23. Mai 2012 / Kommentare (1)
Investors took fright at Eurozone-related risks, with Greece at their epicenter. As a result global equities, credits, commodities and the euro had a very bad week, and investors rushed to the USD and the traditional safe havens Treasuries and Bunds, which were driven to new highs / historically low interest rate levels respectively.
Although equity volatility and interbank interest rate spreads have not entered yet the red zone, many price trends are short-term broken, indicating potential for more consolidation and trouble ahead. It is High Noon once again, and the capital markets are showing very clearly their lack of patience with the pace of policy-making progress at present.

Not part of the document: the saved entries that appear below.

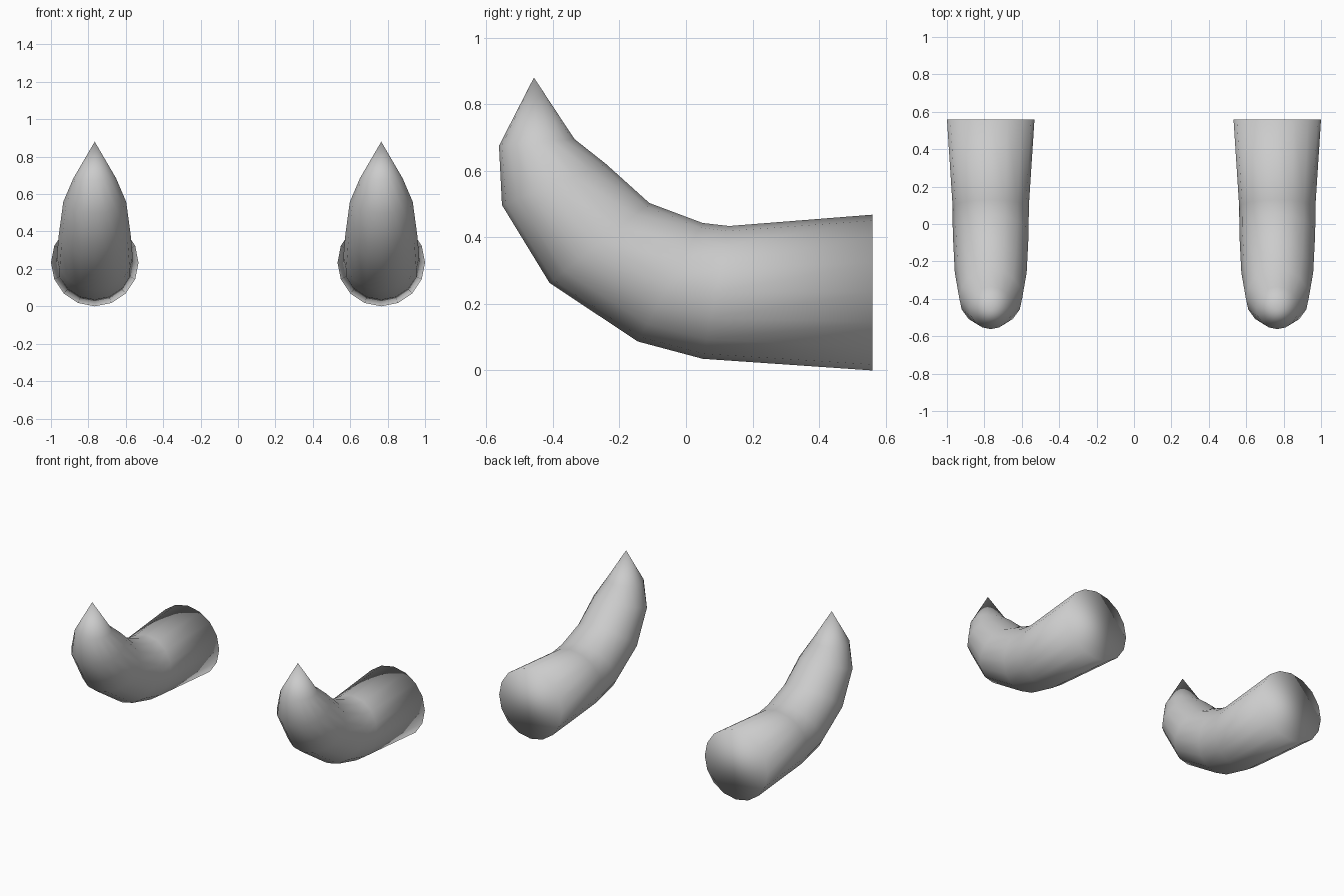
import bpy, bmesh, math
from mathutils import Vector

cube = bpy.data.objects.get("Cube")
if cube:
    bpy.data.objects.remove(cube, do_unlink=True)

SIDES = 16
CENTRE_X = 0.766
# each ring of the curved horn: upper (y, z) and lower (y, z) point of its diameter
RINGS = [((0.56, 0.468), (0.56, 0.0)),
         ((0.13, 0.434), (0.05, 0.035)),
         ((0.05, 0.443), (-0.145, 0.087)),
         ((-0.11, 0.503), (-0.41, 0.263)),
         ((-0.24, 0.62), (-0.553, 0.497)),
         ((-0.335, 0.695), (-0.562, 0.675))]
TIP = (-0.457, 0.88)

grey = bpy.data.materials.new("plain grey")
grey.use_nodes = True
grey.diffuse_color = (0.6, 0.6, 0.6, 1)
grey.node_tree.nodes["Principled BSDF"].inputs["Base Color"].default_value = (0.6, 0.6, 0.6, 1)


def build_horn(name, x):
    bm = bmesh.new()
    rings = []
    for upper, lower in RINGS:
        top, bottom = Vector((x, *upper)), Vector((x, *lower))
        centre, up = (top + bottom) / 2, (top - bottom) / 2
        side = Vector((up.length, 0, 0))
        angles = [math.tau * i / SIDES for i in range(SIDES)]
        rings.append([bm.verts.new(centre + up * math.cos(a) + side * math.sin(a))
                      for a in angles])
    tip = bm.verts.new((x, *TIP))
    # tube walls, pointed tip and flat root
    for a, b in zip(rings, rings[1:]):
        for i in range(SIDES):
            j = (i + 1) % SIDES
            bm.faces.new((a[i], a[j], b[j], b[i]))
    for i in range(SIDES):
        bm.faces.new((rings[-1][i], rings[-1][(i + 1) % SIDES], tip))
    bm.faces.new(rings[0])
    bmesh.ops.recalc_face_normals(bm, faces=bm.faces)
    for face in bm.faces:
        face.smooth = True
    mesh = bpy.data.meshes.new(name)
    bm.to_mesh(mesh)
    bm.free()
    mesh.materials.append(grey)
    bpy.context.collection.objects.link(bpy.data.objects.new(name, mesh))


build_horn("left_horn", CENTRE_X)
build_horn("right_horn", -CENTRE_X)
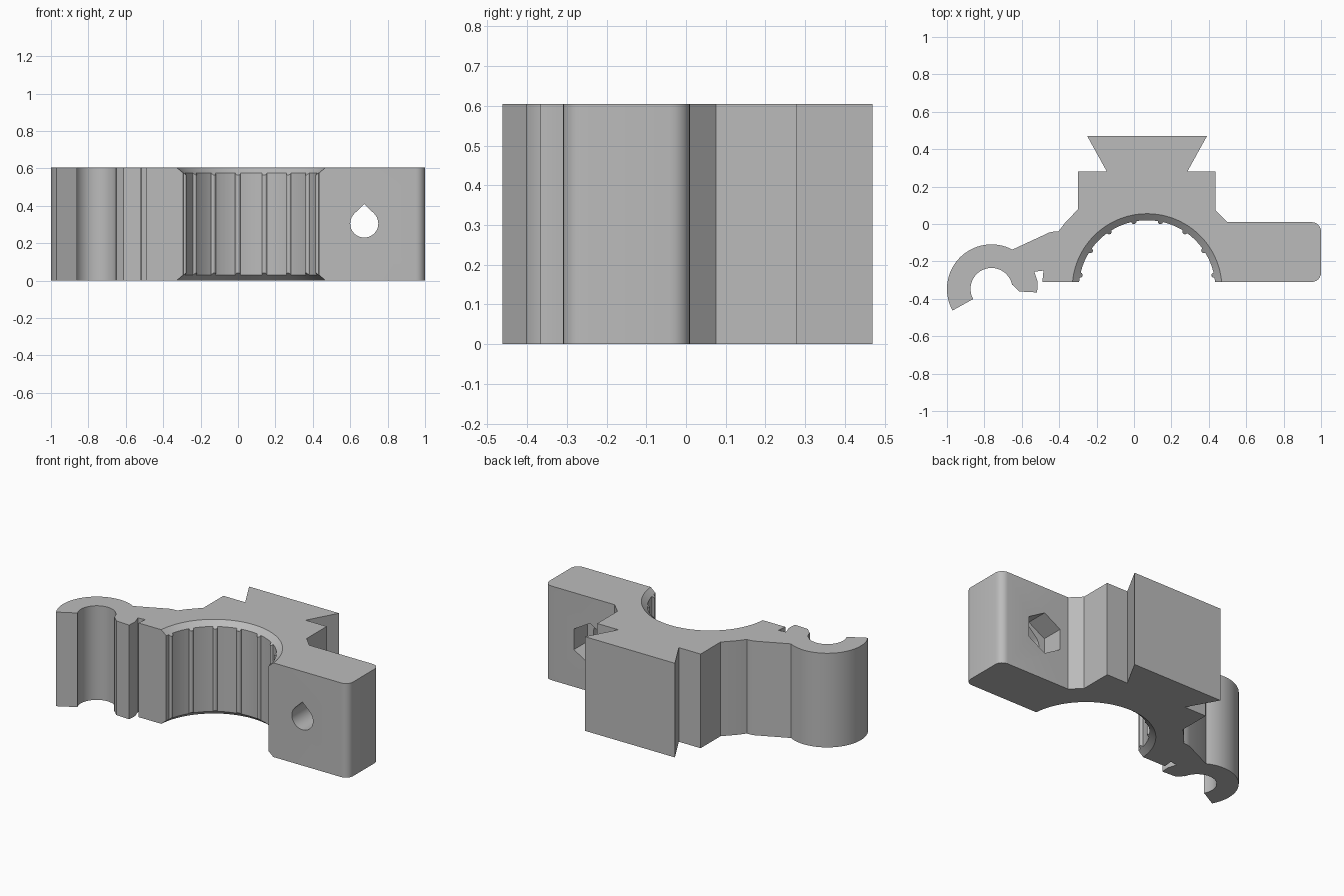
import bpy, bmesh
from math import sin, cos, pi, radians
from mathutils import Matrix, Vector

cube = bpy.data.objects.get("Cube")
if cube:
    bpy.data.objects.remove(cube, do_unlink=True)

HEIGHT = 0.605
BORE = (0.07, -0.345)
BORE_R = 0.365
HOOK = (-0.762, -0.347)
HOLE = (0.675, 0.305)

grey = bpy.data.materials.new("plain grey")
grey.use_nodes = True
grey.diffuse_color = (0.5, 0.5, 0.5, 1)
grey.node_tree.nodes["Principled BSDF"].inputs["Base Color"].default_value = (0.5, 0.5, 0.5, 1)


def arc(centre, r, start, end, steps):
    """Points on an arc, angles in degrees."""
    angles = [radians(start + (end - start) * i / steps) for i in range(steps + 1)]
    return [(centre[0] + r * cos(a), centre[1] + r * sin(a)) for a in angles]


def make_object(name, bm):
    bmesh.ops.recalc_face_normals(bm, faces=bm.faces)
    mesh = bpy.data.meshes.new(name)
    bm.to_mesh(mesh)
    bm.free()
    mesh.materials.append(grey)
    obj = bpy.data.objects.new(name, mesh)
    bpy.context.collection.objects.link(obj)
    return obj


def prism(name, outline, depth, matrix=Matrix()):
    """Extrude a closed outline along its local z."""
    bm = bmesh.new()
    face = bm.faces.new([bm.verts.new((x, y, 0)) for x, y in outline])
    new = bmesh.ops.extrude_face_region(bm, geom=[face])["geom"]
    top = [v for v in new if isinstance(v, bmesh.types.BMVert)]
    bmesh.ops.translate(bm, verts=top, vec=(0, 0, depth))
    bm.transform(matrix)
    return make_object(name, bm)


def cone(name, z, r_low, r_high, depth):
    bm = bmesh.new()
    bmesh.ops.create_cone(bm, cap_ends=True, segments=96, radius1=r_low, radius2=r_high,
                          depth=depth, matrix=Matrix.Translation((*BORE, z)))
    return make_object(name, bm)


def cut(target, cutter):
    cutter.hide_render = True
    mod = target.modifiers.new("cut", 'BOOLEAN')
    mod.operation = 'DIFFERENCE'
    mod.solver = 'EXACT'
    mod.object = cutter
    bpy.context.view_layer.objects.active = target
    bpy.ops.object.modifier_apply(modifier=mod.name)
    bpy.data.objects.remove(cutter, do_unlink=True)


# Bolt lug with rounded end, then the dovetail rail on the back
outline = arc((0.95, -0.26), 0.05, -90, 0, 6) + arc((0.95, -0.04), 0.05, 0, 90, 6)
outline += [(0.5, 0.01), (0.435, 0.075), (0.435, 0.28), (0.285, 0.28), (0.39, 0.47),
            (-0.25, 0.47), (-0.145, 0.28), (-0.3, 0.28), (-0.3, 0.078),
            (-0.37, 0.005), (-0.404, -0.04), (-0.425, -0.04), (-0.452, -0.045)]

# Hinge hook and the small snap notch beside it
outline += arc(HOOK, 0.238, 62, 209, 32)
outline += arc(HOOK, 0.112, 209, 10, 32)
outline += [(-0.65, -0.325), (-0.612, -0.361), (-0.518, -0.366), (-0.515, -0.31),
            (-0.533, -0.255), (-0.484, -0.249), (-0.49, -0.31)]

# Half bore with rounded grip ribs
edge = 174.5
for i in range(8):
    rib = 168.75 - 22.5 * i
    if i:
        outline += arc(BORE, BORE_R, edge, rib + 2.5, 8)
    else:
        outline += arc(BORE, BORE_R, edge, rib + 2.5, 2)
    centre = (BORE[0] + BORE_R * cos(radians(rib)), BORE[1] + BORE_R * sin(radians(rib)))
    outline += arc(centre, 0.014, rib + 90, rib + 270, 6)
    edge = rib - 2.5
outline += arc(BORE, BORE_R, edge, 5.5, 2)
body = prism("clamp_half", outline, HEIGHT)

# Chamfers at both bore ends
cut(body, cone("bore_chamfer_low", 0.015, 0.412, 0.353, 0.05))
cut(body, cone("bore_chamfer_high", HEIGHT - 0.015, 0.353, 0.412, 0.05))


# Teardrop bolt hole through the lug and hexagonal nut pocket behind it
def lug_frame(y):
    return Matrix.Translation((HOLE[0], y, HOLE[1])) @ Matrix.Rotation(pi / 2, 4, 'X')


teardrop = arc((0, 0), 0.075, 135, 405, 36) + [(0, 0.104)]
cut(body, prism("bolt_hole", teardrop, 0.5, lug_frame(0.1)))
hexagon = arc((0, 0), 0.133, 30, 330, 5)
cut(body, prism("nut_pocket", hexagon, 0.19, lug_frame(0.06)))

# Smooth the curves, keep hard edges
bpy.ops.object.select_all(action='DESELECT')
body.select_set(True)
bpy.context.view_layer.objects.active = body
bpy.ops.object.shade_smooth_by_angle(angle=radians(25))
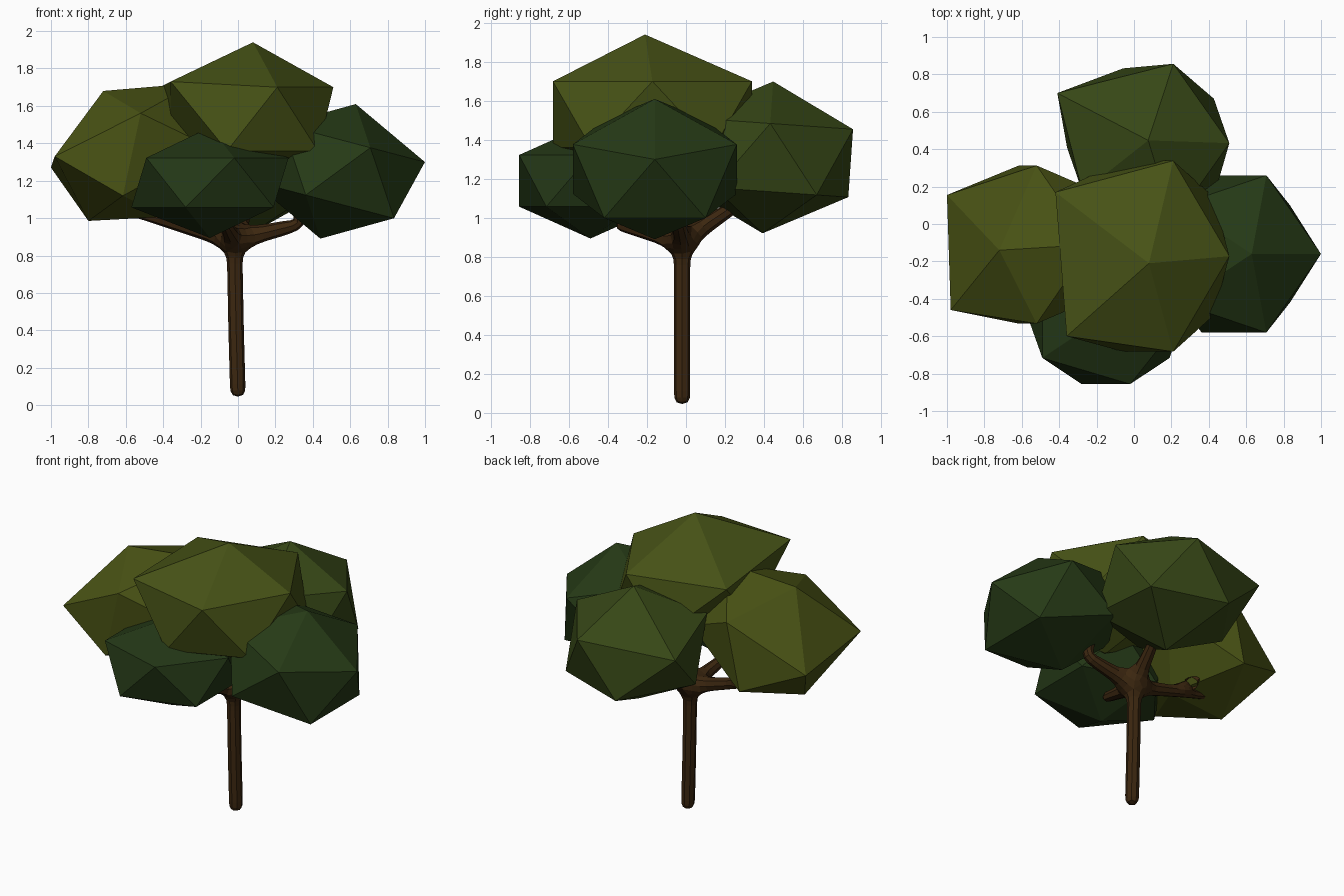
import bpy, bmesh
from math import radians
from mathutils import Vector, Matrix

if "Cube" in bpy.data.objects:
    bpy.data.objects.remove(bpy.data.objects["Cube"])


def material(name, rgb):
    m = bpy.data.materials.new(name)
    m.diffuse_color = (*rgb, 1)
    m.use_nodes = True
    m.node_tree.nodes["Principled BSDF"].inputs["Base Color"].default_value = m.diffuse_color
    return m


def foliage(name, centre, size, rgb, tilt=(0, 0), tweaks=()):
    """Faceted leaf clump: a squashed, tilted icosahedron; the vertex nearest
    each tweak point is pulled onto it."""
    bm = bmesh.new()
    bmesh.ops.create_icosphere(bm, subdivisions=1, radius=1)
    rot = Matrix.Rotation(radians(tilt[0]), 4, 'X') @ Matrix.Rotation(radians(tilt[1]), 4, 'Y')
    bm.transform(Matrix.Translation(centre) @ rot @ Matrix.Diagonal((*size, 1)))
    for p in tweaks:
        p = Vector(p)
        min(bm.verts, key=lambda v: (v.co - p).length).co = p
    me = bpy.data.meshes.new(name)
    bm.to_mesh(me)
    bm.free()
    me.materials.append(material(name + "_green", rgb))
    bpy.context.collection.objects.link(bpy.data.objects.new(name, me))


# Leaf clumps
foliage("top_leaves", (0.076, -0.172, 1.53), (0.485, 0.60, 0.38), (0.062, 0.085, 0.008),
        tweaks=[(0.08, -0.21, 1.94), (-0.36, -0.60, 1.73), (-0.42, 0.17, 1.70)])
foliage("left_leaves", (-0.568, -0.11, 1.34), (0.537, 0.497, 0.38), (0.066, 0.085, 0.007), (0, -29),
        [(-0.72, -0.14, 1.68), (-0.98, -0.46, 1.33), (-1.0, 0.155, 1.27), (-0.80, -0.12, 0.985)])
foliage("right_leaves", (0.535, -0.16, 1.25), (0.488, 0.494, 0.372), (0.019, 0.042, 0.008), (0, 14.75))
foliage("back_leaves", (0.076, 0.42, 1.31), (0.485, 0.50, 0.39), (0.037, 0.062, 0.008), (-4, 0),
        [(-0.41, 0.70, 1.42)])
foliage("front_leaves", (-0.15, -0.49, 1.19), (0.47, 0.43, 0.296), (0.017, 0.038, 0.008))

# Trunk and branches: a skeleton thickened with the skin modifier
paths = [
    [(0, -0.02, 0.04, 0.045), (-0.01, -0.02, 0.4, 0.045), (-0.017, -0.02, 0.76, 0.045), (-0.02, -0.02, 0.88, 0.055)],
    [(-0.02, -0.02, 0.88, 0.055), (-0.40, -0.03, 0.99, 0.036), (-0.68, -0.05, 1.07, 0.026)],
    [(-0.40, -0.03, 0.99, 0.036), (-0.50, 0.08, 1.12, 0.022)],
    [(-0.02, -0.02, 0.88, 0.055), (0.34, -0.04, 0.97, 0.038), (0.22, -0.10, 1.32, 0.028)],
    [(-0.02, -0.02, 0.88, 0.055), (0.05, 0.25, 1.06, 0.036), (0.06, 0.40, 1.2, 0.028)],
    [(-0.02, -0.02, 0.88, 0.055), (-0.07, -0.36, 0.97, 0.032)],
]
verts, radii, edges = [], [], []
for path in paths:
    ids = []
    for *p, r in path:
        if p not in verts:
            verts.append(p)
            radii.append(r)
        ids.append(verts.index(p))
    edges += zip(ids, ids[1:])
me = bpy.data.meshes.new("trunk_and_branches")
me.from_pydata(verts, edges, [])
me.materials.append(material("bark", (0.045, 0.02, 0.005)))
trunk = bpy.data.objects.new("trunk_and_branches", me)
bpy.context.collection.objects.link(trunk)
trunk.modifiers.new("thickness", 'SKIN')
for i, (sv, r) in enumerate(zip(me.skin_vertices[0].data, radii)):
    sv.radius = (r, r)
    sv.use_root = i == 0
trunk.modifiers.new("rounding", 'SUBSURF').levels = 1
trunk.modifiers["rounding"].render_levels = 1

The political, economic, and capital market stakes are high, but Western policymakers are still more engaged in national pre-election or post-election mode, instead of collectively tackling the challenge of securing liquidity, solvency, and competitiveness for its weakest members. In that respect, the G8 meeting brought nothing more than a general, non-binding consensus to promote growth and jobs.
More important will be the meeting of the EU leaders in Brussels on May 23, where the debt and financial crisis will be discussed. It is crucial now to build confidence, with specific measures to provide a constructive means of overcoming the ongoing impasse, as confidence offers the only path to consumption and investment, and thus to growth and jobs.
The challenge the Eurozone leaders are facing is immediate in nature and fraught with multi-dimensional complexity. The positive news is that the Eurozone in aggregate has liquidity, solvency and competitiveness issues, which could be well managed. It is essential for policymakers to finally get ahead of the curve with their plans, and more importantly in their actions (in stark contrast to 2011), as the capital markets will be even more unforgiving this time.
Greece has to choose, but is currently gambling. The only realistic and constructive solution to Greece’s situation is an orderly sovereign default within the Eurozone. For the time being, we are staying on the sidelines and watching the EUR/USD rate, DAX volatility, and Spanish and Italian government bond yields as leading indicators.
US economic figures are continuing their slow but steady recovery. Last week was no exception, with positive housing and industrial data. Meanwhile, there is a clear trend indicating that labor, housing markets, and bank lending are bottoming out.
However, despite all that and even with the widely publicized IPO of Facebook, nothing could lift investors’ negative sentiment. The US stock market saw its worst weekly decline since the end of 2011, and the current funds statistics show that investors are continuing to put money into bond funds and sell equity funds.
For structural reasons, Asia – and for that matter China – needs to consume more and invest less. At least investors can focus on tangible economics in China and don’t have to worry too much about the lack of political leadership and focus on growth and jobs. That is exactly what the next leadership in Beijing is on track to do, and now investors are worrying and complaining about less quantitative and more qualitative growth.
Asian consumption remains one of our favorite investment themes and the current worries about world growth and European contagion risks are opening up very attractive entry points. We will travel to Singapore this week to meet analysts, asset managers, and business partners, to update our views and investment stance.
Dynapartners, Weekly Investment Outlook, May 21, 2012